KUALA LUMPUR: Several ministries are working around the clock to help resolve the toxic crisis in Pasir Gudang.
Ministers in charge of environment, defence, health, education and agriculture yesterday provided an update to the Dewan Rakyat on the measures taken to assuage the situation which has been deemed as critical.
Deputy Energy, Science, Technology, Environment and Climate Change Minister Munirah Majilis said assets from other states had been mobilised to Johor to carry out investigation into 254 chemical factories in Pasir Gudang within the next three days.
Munirah said 29 investigators from Johor Department of Environment (DoE), for instance, had been divided into six teams tasked with the probe.
"The (Federal) DoE has been instructed to get additional help from other states. As of now, there are 13 teams made up of 40 investigators from other states are on the ball since early today.
"The police have also erected blockades within the area (district) to monitor the movement of illegal solid waste.
"The DoE will carry out a continuous sampling of water from at least three locations of illegal toxic dumping site at the headwaters and river streams of Sungai Kim Kim," Munirah said during debate on the extraordinary motion tabled by Hassan Abdul Karim (Pasir Gudang-PH) at the parliament today on whether there would be a need to declare a state of emergency.
Munirah also said Petronas also played a role in the operation through the use of its "air dispersal modular" which could have determine the toxic vaporisation, among others.
She also said four additional contractors have been hired for cleaning-up works
Defence Minister Mohamad Sabu said the army's chemical, biological, radioactive, nuclear, explosive (CBRNE) team is currently working to locate, identify and dispose the toxic source.
"The emergency combat unit is also on location.

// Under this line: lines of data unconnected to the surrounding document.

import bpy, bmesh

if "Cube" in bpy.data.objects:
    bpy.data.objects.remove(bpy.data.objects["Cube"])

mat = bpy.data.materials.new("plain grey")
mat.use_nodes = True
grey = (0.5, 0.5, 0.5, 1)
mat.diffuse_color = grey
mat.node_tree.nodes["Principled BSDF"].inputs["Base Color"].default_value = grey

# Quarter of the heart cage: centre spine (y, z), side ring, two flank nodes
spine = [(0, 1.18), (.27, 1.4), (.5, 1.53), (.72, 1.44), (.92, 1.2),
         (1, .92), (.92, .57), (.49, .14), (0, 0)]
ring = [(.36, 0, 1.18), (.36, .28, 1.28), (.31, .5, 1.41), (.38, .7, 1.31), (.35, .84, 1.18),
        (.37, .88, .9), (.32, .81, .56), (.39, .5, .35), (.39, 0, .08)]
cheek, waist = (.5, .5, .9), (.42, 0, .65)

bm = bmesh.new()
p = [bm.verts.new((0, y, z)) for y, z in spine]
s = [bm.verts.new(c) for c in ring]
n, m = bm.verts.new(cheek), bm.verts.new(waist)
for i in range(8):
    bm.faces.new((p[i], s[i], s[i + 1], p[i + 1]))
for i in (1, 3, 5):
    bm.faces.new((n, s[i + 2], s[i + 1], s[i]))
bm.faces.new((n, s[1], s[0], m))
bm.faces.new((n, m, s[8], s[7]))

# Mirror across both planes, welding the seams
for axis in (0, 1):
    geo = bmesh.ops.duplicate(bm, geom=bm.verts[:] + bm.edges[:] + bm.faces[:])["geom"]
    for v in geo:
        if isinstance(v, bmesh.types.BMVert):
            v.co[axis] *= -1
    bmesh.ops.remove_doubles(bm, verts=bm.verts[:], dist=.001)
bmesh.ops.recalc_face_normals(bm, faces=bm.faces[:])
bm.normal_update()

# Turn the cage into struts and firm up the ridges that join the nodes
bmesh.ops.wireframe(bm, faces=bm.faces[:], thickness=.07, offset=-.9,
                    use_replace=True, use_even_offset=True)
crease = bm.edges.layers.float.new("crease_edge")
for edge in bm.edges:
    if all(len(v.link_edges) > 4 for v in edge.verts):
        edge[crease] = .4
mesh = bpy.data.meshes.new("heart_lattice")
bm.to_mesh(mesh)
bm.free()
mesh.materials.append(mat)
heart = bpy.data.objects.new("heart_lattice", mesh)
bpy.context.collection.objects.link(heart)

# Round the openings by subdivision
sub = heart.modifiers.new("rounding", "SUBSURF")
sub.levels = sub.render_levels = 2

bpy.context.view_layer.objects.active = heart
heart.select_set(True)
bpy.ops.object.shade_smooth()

The situation is serious.
"The army stands ready, at any given time or necessity, to be there and work hard until the situation is back to normal."
Education Minister Maszlee Malik said apart from ensuring the safety of school children in the vicinity, the ministry would aid those affected by the crisis in monetary compensation.
"Students who were treated in hospitals will be insured under Takaful Insurance Malaysia and the ministry will aid them in making claims.
"We have also mobilised our machinery from the state and district education departments to monitor the movement of school staff and children over concerns for their wellbeing."
He said the Johor State Disaster Management Committee had assisted the education ministry in managing related agencies.
"(For instance) we had worked together in managing the victims by converting the Taman Pasir Putih and Taman Mawar community halls as treatment operations centres."
Health Minister Datuk Seri Dr Dzulkefly Ahmad said as of now, a total of 1,568 cases of victims poisoned by the fumes had been reported.
Out of the number, 1,171 victims received outpatient treatment, 397 warded, including 13 being admitted into intensive care units.
Six psycho-social response teams had been mobilised to provide emotional support help counsel traumatised patients, and checks on food in the district to ensure safe consumption.
"As of now, only seven patients remain in the ICUs. Seventy patients (from the wards) had been discharged.
"We are also carrying our risk evaluation on water catchment areas as a pre-emptive measure. R95 masks are also being distributed because the (toxic) is oil-based solvent."
Dr Dzulkefly said so far no death had been reported.
"Do not believe in rumours about deaths. Please refer to official statements."
Agriculture and Agro-based Industry Minister Datuk Salahuddin Ayub said agencies under his ministry had been working to provide support in the crisis.